Ironically, in spite of the vast capacity we have to retrieve and apply information from the web, I often feel I never have enough information, and I am then consumed with wanting more: check the political news every hour or so; double check the medical advice I found; catch the latest on Covid masking; or the weather crises, or racial news; the list goes on. Too much information, but never really enough.
In terms of our current capacity to “produce,” others tell me they also have made peace with coping with the limitations of the lockdown, but now the challenge is to decide what changes we need to make while also attaining and maintaining a sense of equilibrium and balance post-pandemic. I love the quote attributed to Valerie Kaur, the Sikh public speaker and social advisor. She says, “This is the moment to declare what is obsolete, what can be reformed, and what must be reimagined.”
So we test our moral and practical capacities to adapt to the time and space we have entered on this other side of Covid. Should we travel? Make repairs on the house? Reestablish an active schedule of entertainment and hosting? Establish better personal self-care habits of meditation and diet? Or simply, would our lives be better served to remember how much we appreciated during the pandemic not feeling we needed to “produce” so much and instead to be more content with what gifts and opportunities we have? What in our lives is obsolete, reformable, or needs to be reimagined?
Throughout our lives we have had to cope with varying levels of capacities in our lives. I think of those unsettled teen years; the career and partnership decisions during our twenties; and then the mid-life challenges of holding a balance among work family and community responsibilities, and still having some time for self care.

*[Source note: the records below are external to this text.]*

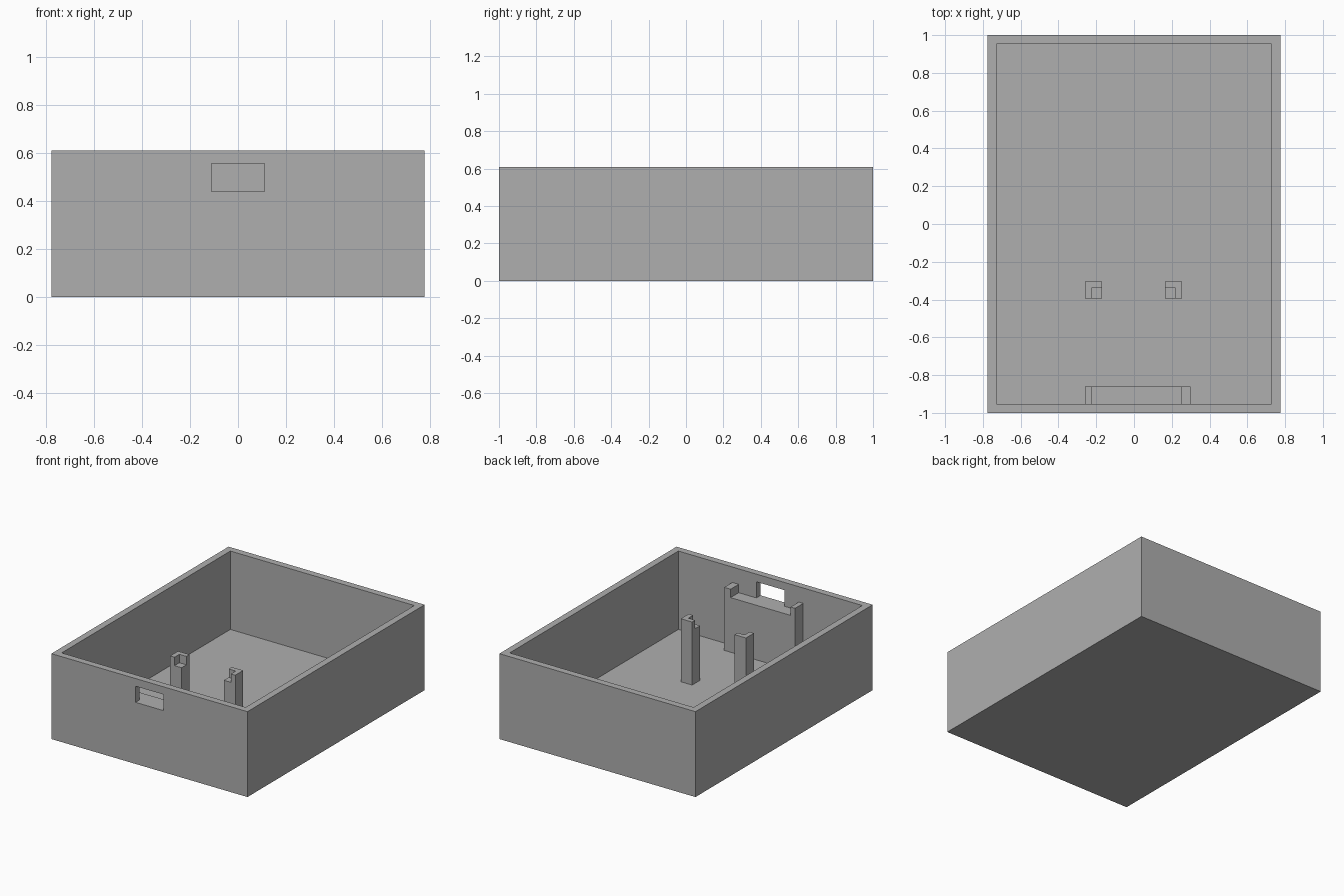
import bpy
import bmesh
from mathutils import Vector

cube = bpy.data.objects.get("Cube")
if cube:
    bpy.data.objects.remove(cube, do_unlink=True)

HEIGHT, FLOOR, SEAT, POST_TOP = 0.61, 0.05, 0.44, 0.5

# Single grey plastic
grey = bpy.data.materials.new("grey plastic")
grey.use_nodes = True
colour = (0.43, 0.43, 0.43, 1)
grey.diffuse_color = colour
grey.node_tree.nodes["Principled BSDF"].inputs["Base Color"].default_value = colour


def block(name, low, high):
    """Box spanning two opposite corners."""
    low, high = Vector(low), Vector(high)
    bm = bmesh.new()
    bmesh.ops.create_cube(bm, size=1)
    for v in bm.verts:
        v.co = (low + high) / 2 + v.co * (high - low)
    mesh = bpy.data.meshes.new(name)
    bm.to_mesh(mesh)
    bm.free()
    mesh.materials.append(grey)
    obj = bpy.data.objects.new(name, mesh)
    bpy.context.collection.objects.link(obj)
    return obj


def cut(obj, low, high):
    """Subtract a box from an object and discard the cutter."""
    cutter = block("cutter", low, high)
    cutter.hide_render = True
    mod = obj.modifiers.new("cut", "BOOLEAN")
    mod.operation = "DIFFERENCE"
    mod.solver = "EXACT"
    mod.object = cutter
    bpy.context.view_layer.objects.active = obj
    bpy.ops.object.modifier_apply(modifier=mod.name)
    bpy.data.objects.remove(cutter, do_unlink=True)


# Open tray with a port opening in the front wall
tray = block("tray", (-0.775, -1, 0), (0.775, 1, HEIGHT))
cut(tray, (-0.727, -0.952, FLOOR), (0.727, 0.952, 1))
cut(tray, (-0.11, -1.1, SEAT), (0.11, -0.9, 0.555))

# Board support against the front wall, with raised ends
support = block("front_support", (-0.26, -0.952, FLOOR), (0.3, -0.86, POST_TOP))
cut(support, (-0.225, -1.1, SEAT), (0.25, -0.8, 1))

# Two corner posts, each notched on its inner front corner
for name, x0, x1, n0, n1 in (
    ("right_post", -0.26, -0.17, -0.225, 0),
    ("left_post", 0.165, 0.255, 0, 0.22),
):
    post = block(name, (x0, -0.395, FLOOR), (x1, -0.305, POST_TOP))
    cut(post, (n0, -0.5, SEAT), (n1, -0.34, 1))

I am now into my elder years. And as was true in those earlier eras in my life, I have both enhanced and diminished capacity. Energy reserves come to mind in the diminished category right now! But I also now have an enhanced capacity to really savor life and relationships. I am less interested in storing up more information as I am in sharing the wisdom, experience and stories I already have.
During the pandemic I found myself surprisingly praying for more capacity, and I wasn’t quite sure what that meant. But as I did so I realized the reason I wanted more capacity in my life was not so much to enhance my personal life as it was to be able to offer support to others. I wanted a greater capacity for compassion, courage, clarity of mind, wisdom, vision, stamina, resiliency, grace, patience, hope, creativity, wonder, and joy - and the list could go on - so I could serve others. What I really want is the capacity in my later years to still be faithful and useful with the amazing gifts I already have. I want to be able to have the capacity to still be in love with life and to continue to have opportunities to help others and make a difference in my community and the world. At the same time, understandably, I must accept the inevitable restraints in my capacities and receive them with grace.
And I would wish for a similar expansion of capacity for my wider community, our nation, and the world itself. I know I can now really do so little for the wider world. But I believe I can be part of a network of support for others who also have a yearning for a greater capacity for love and service.